The top is forested but open and easy to navigate. I walked along one axis until it started to drop, then returned and walked the other way, spending about 15 minutes walking the entire area. I thought I might see a cairn somewhere, evidence of a past visitor, but I never saw anything. I felt confident I had narrowed down the highpoint to a fifty-foot radius, kicking any high rocks that looked promising.

Unfortunately, I was too far removed from the cliffs for good views, but as I descended, I had nice views of the mesas and higher cliffs of the Salt River Gorge a few miles distant. The weather was holding steady, now in the 50s, clear and calm. It had talken me an hour to get here, covering 2.7 miles one way. The exit took about the same amount of time, and I was back to my car a little after 8 a.m..

This wasn't much of a peak, but I enjoyed the walk very much and appreciated that the off-trail segment was easy, not overly brushy.

Peak 6219

Elevation: 6,219 feet • Prominence: 315 feet • Distance: 1.8 miles • Time: 90 minutes • Gain: 550 feet (gross) • Conditions: Same


Back at the car, I didn't have to drive far, less than a mile, to the junction with FR-304. There's a nice big cleared area here to park, a staging area for the off-roaders. Today, it was just me ... and a big pickup pulling a horse trailer with a horse in it. The driver actually went in a little on FR-304, so I bided my time to let him pass, then started my walk.

This would be a short hike, a straight-shot up the east rudge to the top. Like on Peak 5901, the forest here was mostly lower trees, junipers, piñon, oaks and a little brushier down low, but I was usually able to find lanes if I zig-zagged enough.
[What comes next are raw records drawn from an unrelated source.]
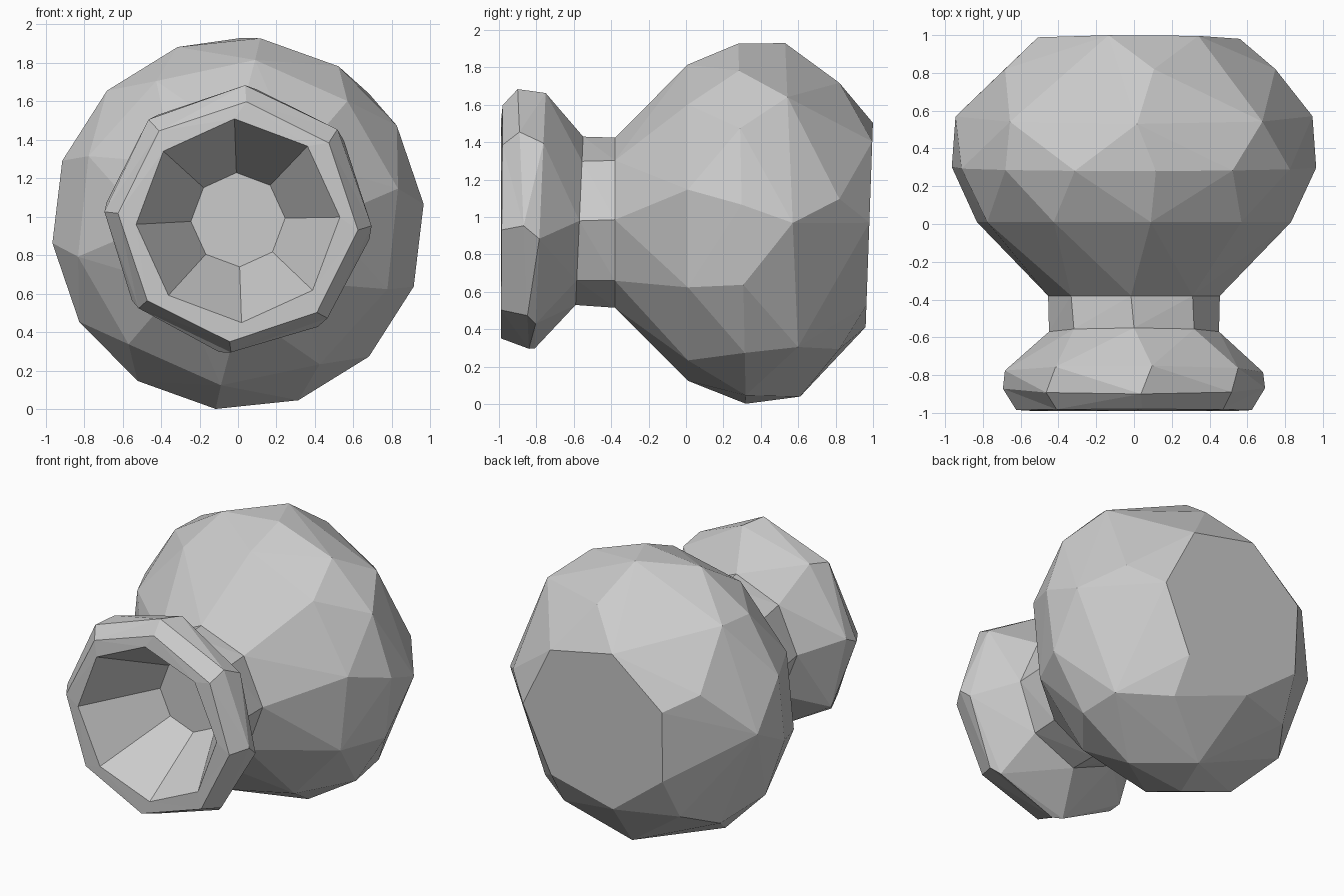
import bpy, bmesh
from math import sin, cos, radians, tau

if "Cube" in bpy.data.objects:
    bpy.data.objects.remove(bpy.data.objects["Cube"])

clay = bpy.data.materials.new("grey clay")
clay.use_nodes = True
grey = (0.6, 0.6, 0.6, 1)
clay.diffuse_color = grey
clay.node_tree.nodes["Principled BSDF"].inputs["Base Color"].default_value = grey


def ring(bm, y, radius, sides, phase, centre_z, lean=0):
    """Add a polygon of vertices around the y axis, optionally leaning."""
    verts = []
    for i in range(sides):
        a = radians(phase) + tau * i / sides
        verts.append(bm.verts.new((radius * cos(a), y + lean * sin(a),
                                   centre_z + radius * sin(a))))
    return verts


def finish(bm, name):
    bmesh.ops.recalc_face_normals(bm, faces=bm.faces)
    mesh = bpy.data.meshes.new(name)
    bm.to_mesh(mesh)
    bm.free()
    mesh.materials.append(clay)
    obj = bpy.data.objects.new(name, mesh)
    bpy.context.collection.objects.link(obj)
    return obj


# Faceted round body: convex skin over staggered rings, open at the neck
bm = bmesh.new()
neck_end = ring(bm, -0.38, 0.455, 8, 2, 0.97)
ring(bm, 0.01, 0.85, 10, 12, 0.97)
ring(bm, 0.3, 0.97, 14, 6, 0.965, -0.02)
ring(bm, 0.57, 0.945, 8, -1, 0.985, -0.04)
ring(bm, 0.82, 0.76, 5, 82, 0.965)
ring(bm, 0.98, 0.56, 7, 1, 0.96, 0.02)
bmesh.ops.convex_hull(bm, input=bm.verts)
cap = [f for f in bm.faces if all(v in neck_end for v in f.verts)]
bmesh.ops.delete(bm, geom=cap, context="FACES")
loose = [v for v in bm.verts if not v.link_faces]
bmesh.ops.delete(bm, geom=loose, context="VERTS")
finish(bm, "body")

# Neck, flared rim and funnel mouth: one loft from the body to the mouth floor
profile = [
    # y, radius, phase, centre z, lean
    (-0.38, 0.455, 2, 0.97, 0),
    (-0.57, 0.45, 0, 0.98, 0.02),
    (-0.78, 0.69, -8, 0.98, 0.03),
    (-0.87, 0.695, -3, 0.99, -0.03),
    (-0.985, 0.625, -4, 0.975, 0.005),
    (-0.99, 0.53, 2, 0.98, 0),
    (-0.5, 0.245, 2, 0.985, 0),
]
bm = bmesh.new()
loops = [ring(bm, y, r, 8, p, z, lean) for y, r, p, z, lean in profile]
for a, b in zip(loops, loops[1:]):
    for i in range(8):
        j = (i + 1) % 8
        bm.faces.new((a[i], a[j], b[j], b[i]))
bm.faces.new(loops[-1])
bmesh.ops.triangulate(bm, faces=[f for f in bm.faces if len(f.verts) == 4])
finish(bm, "neck_and_rim")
The lower segment is a gentle incline up to a smaller hilltop, elevation about 6,020 feet. The higher I got, the rockier the terrain. The rocks were often big and flush to the ground to where I could walk on them like a sidewalk. Once on top of the 6,020-foot nubbin, I could see the summit up ahead, and more cliff bands and tiers. It looked brushier too.

I dropped about 30 feet and pushed through one moderate tangle of manzanita, then started uphill again. Those cliffs were big rocks, usually with 6-foot tall faces. I usually walked around them but that meant more brush, so this portion went a little slower. I never needed to use my hands on the rocks, though. My hands were used to push through the brush instead.
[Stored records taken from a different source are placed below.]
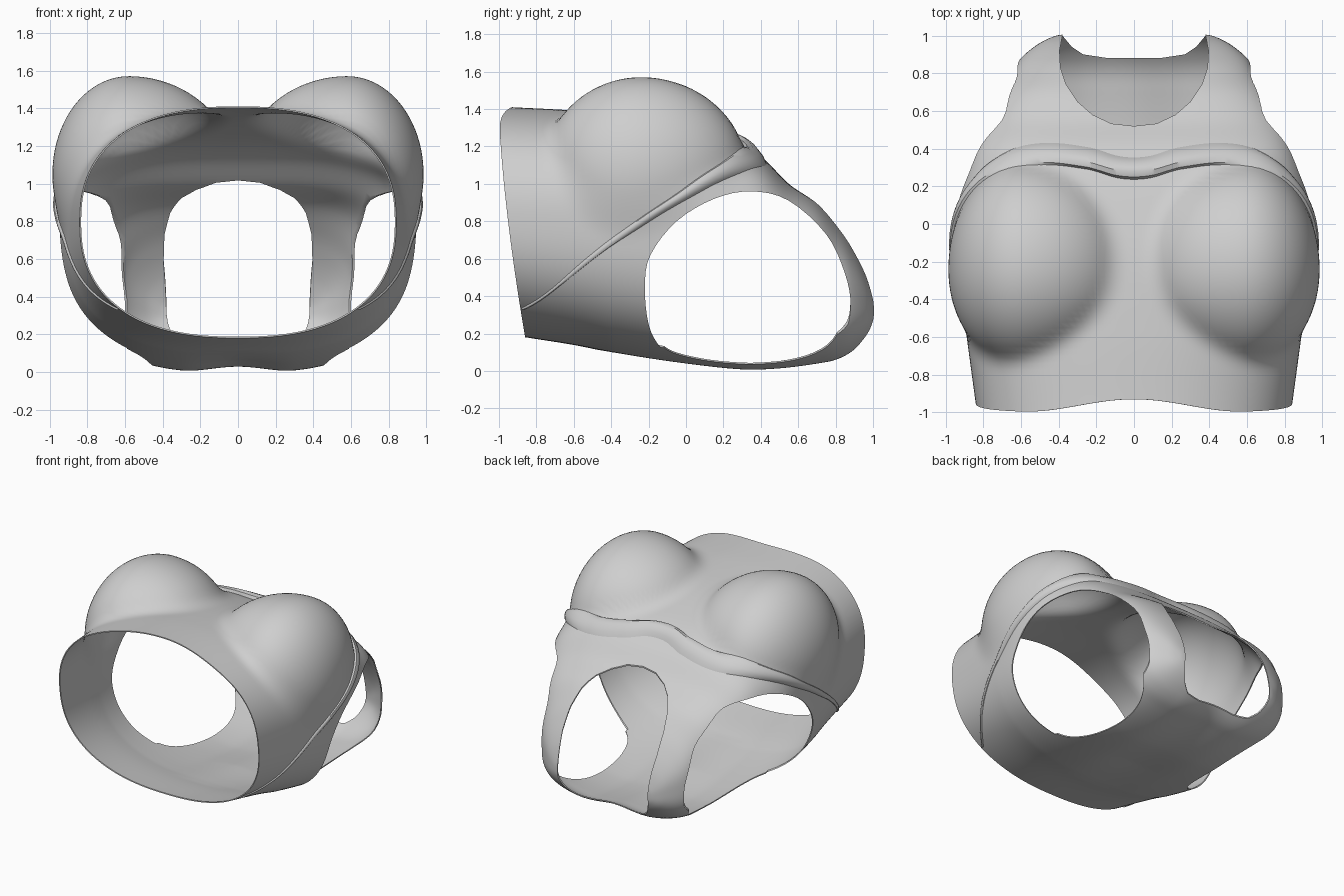
import bpy, bmesh, math
from mathutils import Vector

if "Cube" in bpy.data.objects:
    bpy.data.objects.remove(bpy.data.objects["Cube"])

fabric = bpy.data.materials.new("grey_fabric")
fabric.diffuse_color = (0.62, 0.62, 0.62, 1)
fabric.use_nodes = True
fabric.node_tree.nodes["Principled BSDF"].inputs["Base Color"].default_value = fabric.diffuse_color

# Torso sections: y, half width, top z, bottom z, height of widest point (fraction), squareness of top, of bottom
SECTIONS = [(-1.0, .84, 1.41, .18, .50, 2.4, 2.4), (-.6, .89, 1.39, .13, .53, 2.4, 2.6),
            (-.2, .94, 1.35, .06, .58, 2.4, 2.8), (.1, .94, 1.28, .02, .62, 2.6, 3.0),
            (.3, .89, 1.21, .0, .63, 3.0, 3.0), (.42, .85, 1.13, .0, .62, 3.5, 3.0),
            (.55, .79, 1.0, .01, .58, 4.0, 3.0), (.7, .71, .90, .03, .53, 4.0, 3.0),
            (.8, .65, .80, .05, .5, 3.5, 3.0), (.88, .60, .70, .09, .5, 3.0, 3.0),
            (.96, .50, .55, .16, .5, 3.0, 3.0), (1.0, .41, .42, .23, .5, 3.0, 3.0),
            (1.01, .34, .34, .30, .5, 3.0, 3.0)]
# Raised band: elevation angle -> y
BAND = [(-36, -.98), (-15, -.58), (0, -.22), (10, .04), (22, .26), (36, .365),
        (60, .35), (78, .305), (90, .295), (102, .305)]


def interp(table, x):
    """Smooth interpolation of a table keyed on its first column."""
    n = len(table)
    x = min(max(x, table[0][0]), table[-1][0])
    i = max(k for k in range(n - 1) if table[k][0] <= x)
    a, b = table[i], table[i + 1]
    p, q = table[max(i - 1, 0)], table[min(i + 2, n - 1)]
    h = b[0] - a[0]
    t = (x - a[0]) / h
    out = []
    for c in range(1, len(a)):
        ma = (b[c] - p[c]) / (b[0] - p[0]) * h
        mb = (q[c] - a[c]) / (q[0] - a[0]) * h
        out.append((2*t**3 - 3*t**2 + 1) * a[c] + (t**3 - 2*t**2 + t) * ma
                   + (3*t**2 - 2*t**3) * b[c] + (t**3 - t**2) * mb)
    return out


def surface(y, ang, lift=0.0):
    """Point on the garment at station y, in direction ang around the body axis."""
    w, zt, zb, f, nt, nb = interp(SECTIONS, y)
    zc = zb + (zt - zb) * f
    dx, dz = math.cos(ang), math.sin(ang)
    h, n = (zt - zc, nt) if dz > 0 else (zc - zb, nb)
    r = (abs(dx / w) ** n + abs(dz / h) ** n) ** (-1 / n)
    # Cups: ellipsoids softly joined to the torso
    v = (y + .24) / (.57 if y > -.24 else .53)
    if abs(v) < 1.15 and dz > -.5:
        def gap(t):
            x, z = t * abs(dx) - .58, zc + t * dz - 1.05
            cup = (math.sqrt((x / (.57 if x < 0 else .405)) ** 2 + v * v + (z / .52) ** 2) - 1) * .47
            e = max(.06 - abs(cup - (t - r)), 0) / .06
            return min(cup, t - r) - e * e * .015
        hi = 1.3
        while gap(hi - .02) > 0:
            hi -= .02
        lo = hi - .02
        for _ in range(14):
            mid = (lo + hi) / 2
            lo, hi = (lo, mid) if gap(mid) > 0 else (mid, hi)
        r = hi
    # Shallow spine hollow along the back
    if dz < 0:
        r -= .03 * max(0, 1 - (r * dx / .3) ** 2) ** 2 * min(1, max(0, (y + .5) / .5))
    r += lift
    x, z = r * dx, zc + r * dz
    # Slanted hem with a shallow dip at the centre front
    s = max(0, 1 - (y + 1) / .6)
    drop = min(max((1.41 - z) / 1.23, 0), 1)
    shift = .14 * drop ** 1.5
    if dz > 0:
        shift += .07 * max(0, 1 - (x / .6) ** 2) ** 2 * dz
    return Vector((x, y + s * shift, z))


def make_object(name, verts, faces):
    me = bpy.data.meshes.new(name)
    me.from_pydata(verts, [], faces)
    bm = bmesh.new()
    bm.from_mesh(me)
    bmesh.ops.recalc_face_normals(bm, faces=bm.faces)
    bm.to_mesh(me)
    bm.free()
    me.materials.append(fabric)
    ob = bpy.data.objects.new(name, me)
    bpy.context.collection.objects.link(ob)
    return ob


def grid_faces(rows, cols, wrap):
    return [(i*cols + j, i*cols + (j+1) % cols, (i+1)*cols + (j+1) % cols, (i+1)*cols + j)
            for i in range(rows - 1) for j in range(cols if wrap else cols - 1)]


def smooth_loop(pts, steps=4):
    """Closed smooth curve through the points."""
    out, n = [], len(pts)
    for i in range(n):
        p, a, b, q = (Vector(pts[(i + k) % n]) for k in (-1, 0, 1, 2))
        for s in range(steps):
            t = s / steps
            out.append(.5 * (2*a + (b-p)*t + (2*p - 5*a + 4*b - q)*t*t + (3*a - p - 3*b + q)*t**3))
    return out


def prism(name, loop, place, lo, hi):
    n = len(loop)
    verts = [place(p, h) for h in (lo, hi) for p in loop]
    faces = grid_faces(2, n, True) + [tuple(range(n)), tuple(range(n, 2*n))]
    ob = make_object(name, verts, faces)
    ob.hide_render = True
    return ob


def activate(ob):
    bpy.ops.object.select_all(action='DESELECT')
    ob.select_set(True)
    bpy.context.view_layer.objects.active = ob


# Bodice shell
ROWS, COLS = 100, 180
verts = []
for i in range(ROWS):
    y = -1 + 2.01 * math.sin(math.pi / 2 * i / (ROWS - 1))
    verts += [surface(y, 2 * math.pi * (j + .5) / COLS) for j in range(COLS)]
bodice = make_object("bodice", verts, grid_faces(ROWS, COLS, True))
shell = bodice.modifiers.new("thickness", 'SOLIDIFY')
shell.thickness = .008
shell.offset = -1

# Armhole and neckline cutters
arm = smooth_loop([(-.03, .03), (-.14, .13), (-.2, .25), (-.22, .45), (-.19, .62), (-.05, .8), (.15, .92),
                   (.35, .96), (.55, .91), (.75, .73), (.85, .52), (.88, .35), (.85, .2), (.76, .06),
                   (.65, -.1), (.35, -.2), (.08, -.1)])
back_arm = smooth_loop([(.9, -.2), (.75, -.175), (.63, -.14), (.54, -.07), (.49, .05), (.465, .2), (.455, .38),
                        (.465, .54), (.5, .67), (.56, .77), (.63, .83), (.8, .85), (1.1, .7), (1.2, .3), (1.1, -.1)])
neck = [(0, .52), (.12, .533), (.22, .58), (.3, .65), (.36, .74), (.39, .83), (.395, .92), (.38, 1.0), (.38, 1.2)]
nape = [(0, .88), (.15, .882), (.27, .9), (.33, .94), (.38, 1.0), (.38, 1.2)]


def mirrored(half):
    return half + [(-x, y) for x, y in reversed(half) if x > 0]


cutters = []
for s in (1, -1):
    cutters.append(prism("armhole_cutter", arm, lambda p, h: (s*h, p[0], p[1]), .59, 1.5))
    cutters.append(prism("back_armhole_cutter", back_arm, lambda p, h: (s*p[0], p[1], h), -.5, .27))
cutters.append(prism("neck_cutter", mirrored(neck), lambda p, h: (p[0], p[1], h), .3, 2))
cutters.append(prism("nape_cutter", mirrored(nape), lambda p, h: (p[0], p[1], h), -.5, .301))
for c in cutters:
    m = bodice.modifiers.new(c.name, 'BOOLEAN')
    m.operation, m.solver, m.object = 'DIFFERENCE', 'EXACT', c
activate(bodice)
for m in list(bodice.modifiers):
    bpy.ops.object.modifier_apply(modifier=m.name)
for c in cutters:
    bpy.data.objects.remove(c)

# Raised band over the bust, running down both sides to the back hem
PROFILE = [(-.06, -.004), (-.045, .026), (-.015, .046), (.015, .046), (.045, .026), (.06, -.004)]
verts, N = [], 141
for i in range(N):
    el = -36 + 252 * i / (N - 1)
    e = el if el <= 90 else 180 - el
    y = interp(BAND, e)[0]
    width = min(1, max(.25, (e + 36) / 50))
    height = min(1, max(.2, (e + 20) / 60))
    verts += [surface(max(-1, y + o * width), math.radians(el), h * (height if h > 0 else 1)) for o, h in PROFILE]
band = make_object("bust_band", verts, grid_faces(N, len(PROFILE), False))

for ob in (bodice, band):
    activate(ob)
    bpy.ops.object.shade_smooth_by_angle(angle=math.radians(40))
In about twenty minutes I was on top of Peak 6219. I came to a cairn and a register, signing in, the first since Bob Packard in 2012. Just a few names were in the log, going back to the 1990s. I did not feel this was the highpoint. I walked around the summit area and tagged a few more rocks. I also found another cairn.

There is a great overlook, a big rock outcrop forming a cliff with no brush, with an excellemt view down into Chrysotile. I could see the white main tailings way down below, and the cliffs overlooking the canyon, with Peak 5901 to the right of one substantial cliff.
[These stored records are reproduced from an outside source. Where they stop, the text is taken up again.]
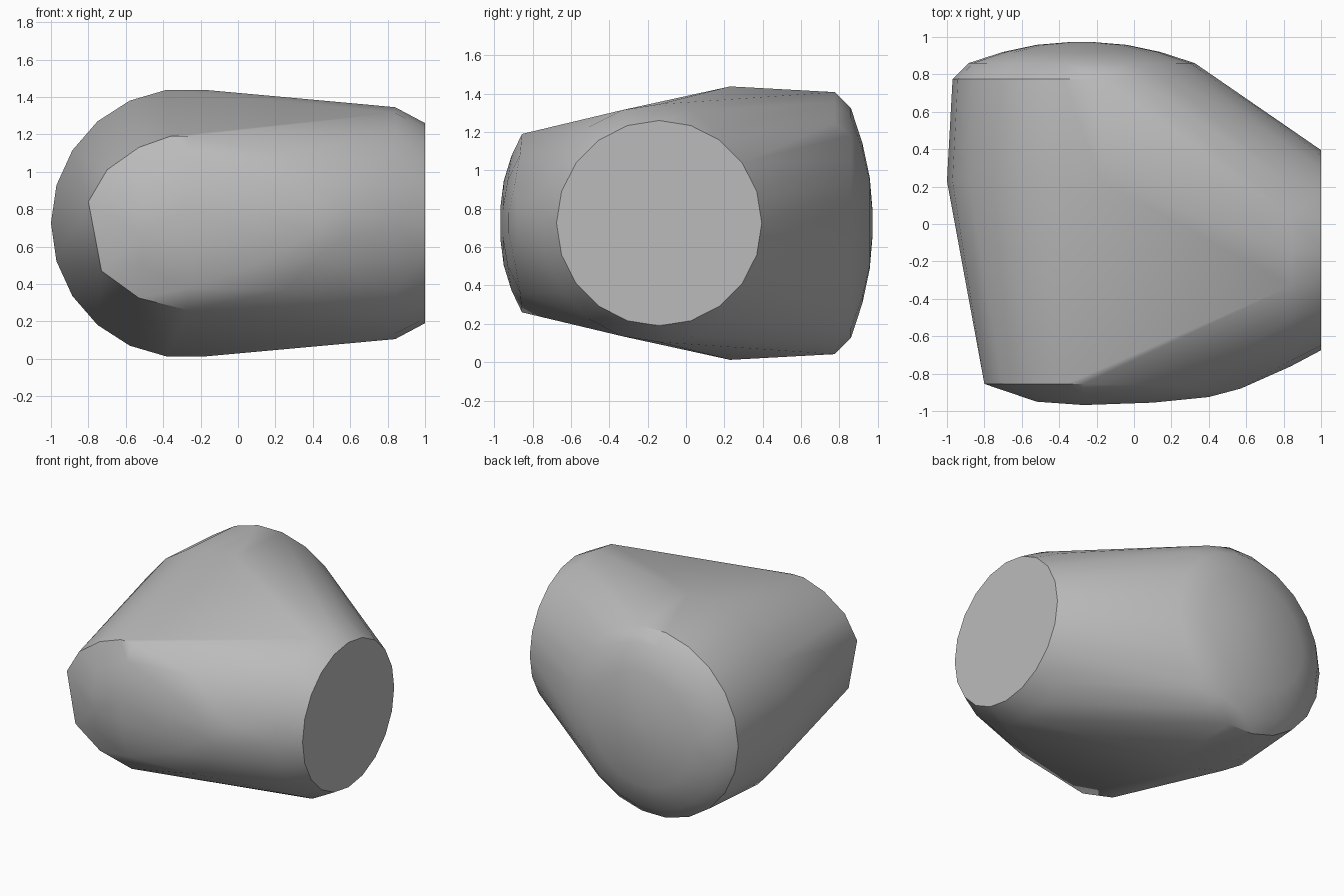
import bpy, bmesh, math

cube = bpy.data.objects.get("Cube")
if cube:
    bpy.data.objects.remove(cube, do_unlink=True)

MID_Z = 0.725
BARREL_X = -0.28
NECK_Y = -0.14

grey = bpy.data.materials.new("plain grey")
grey.use_nodes = True
colour = (0.5, 0.5, 0.5, 1)
grey.diffuse_color = colour
grey.node_tree.nodes["Principled BSDF"].inputs["Base Color"].default_value = colour

bm = bmesh.new()


def ring(axis, pos, radius, sides):
    """Circle of points across the barrel (y) or the neck (x)."""
    for i in range(sides):
        a = 2 * math.pi * i / sides
        u, z = radius * math.cos(a), MID_Z + radius * math.sin(a)
        if axis == "y":
            bm.verts.new((BARREL_X + u, pos, z))
        else:
            bm.verts.new((pos, NECK_Y + u, z))


# Barrel, with a rounded back
for y, radius in ((0.23, 0.72), (0.775, 0.69), (0.86, 0.605),
                  (0.92, 0.42), (0.958, 0.24), (0.973, 0.06)):
    ring("y", y, radius, 22)

# Neck with a flat round end
ring("x", 0.84, 0.62, 20)
ring("x", 1.0, 0.535, 20)

# Front rim
rim = ((-0.8, 0.84), (-0.7, 1.01), (-0.53, 1.13), (-0.36, 1.19), (-0.27, 1.19),
       (-0.73, 0.47), (-0.53, 0.325), (-0.27, 0.26))
for x, z in rim:
    bm.verts.new((x, -0.855, z))

# Front bulge, blending towards the neck
bulge = ((-0.27, -0.968, 0.08), (-0.27, -0.95, 0.22), (-0.27, -0.91, 0.35),
         (-0.52, -0.95, 0.06), (-0.52, -0.92, 0.22), (0.1, -0.955, 0.07),
         (0.1, -0.93, 0.22), (0.25, -0.865, 0.36), (0.4, -0.925, 0.05),
         (0.42, -0.895, 0.19), (0.57, -0.88, 0.08))
for x, y, rise in bulge:
    for side in (-1, 1):
        bm.verts.new((x, y, MID_Z + side * rise))

# Stretch one skin over all sections
hull = bmesh.ops.convex_hull(bm, input=bm.verts[:])
loose = {g for g in hull["geom_interior"] + hull["geom_unused"]
         if isinstance(g, bmesh.types.BMVert)}
bmesh.ops.delete(bm, geom=list(loose), context="VERTS")
bmesh.ops.dissolve_limit(bm, angle_limit=math.radians(0.5),
                         verts=bm.verts[:], edges=bm.edges[:])
bmesh.ops.recalc_face_normals(bm, faces=bm.faces[:])

mesh = bpy.data.meshes.new("rounded_body")
bm.to_mesh(mesh)
bm.free()
mesh.materials.append(grey)
body = bpy.data.objects.new("rounded_body", mesh)
bpy.context.collection.objects.link(body)

bpy.ops.object.select_all(action="DESELECT")
body.select_set(True)
bpy.context.view_layer.objects.active = body
bpy.ops.object.shade_smooth_by_angle(angle=math.radians(35))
Chrysotile is the mineral name for asbestos, and there were a few such mines here in the early part of the 20th Century. Apparently, this area had some of the best chrysotile deposits in the country. There was a town of Chrysotile down below, but the mines and the town have been obsolete since about World War II. This was well before people knew about the harm that asbestos causes.

I hiked down the same way, mainly keeping to open lanes. I ended up dropping down to FR-304 directly, about five hundred feet from my car. I had been gone 90 minutes, covering just under two miles.

From a distance, and even up close, this does not look like much of a peak, but I enjoyed the short hike and the interesting rocky geology of this hill, and the views once at the top. It's worth the short side trip if travelling through the area.

It was just 10 a.m. now, so I descended down US-60 toward my third peak, Peak 5038 "Reservation Tank Peak" about twenty miles away.

(c) 2024 Scott Surgent. For entertainment purposes only. This report is not meant to replace maps, compass, gps and other common sense hiking/navigation items. Neither I nor the webhost can be held responsible for unfortunate situations that may arise based on these trip reports. Conditions (physical and legal) change over time! Some of these hikes are major mountaineering or backpacking endeavors that require skill, proper gear, proper fitness and general experience.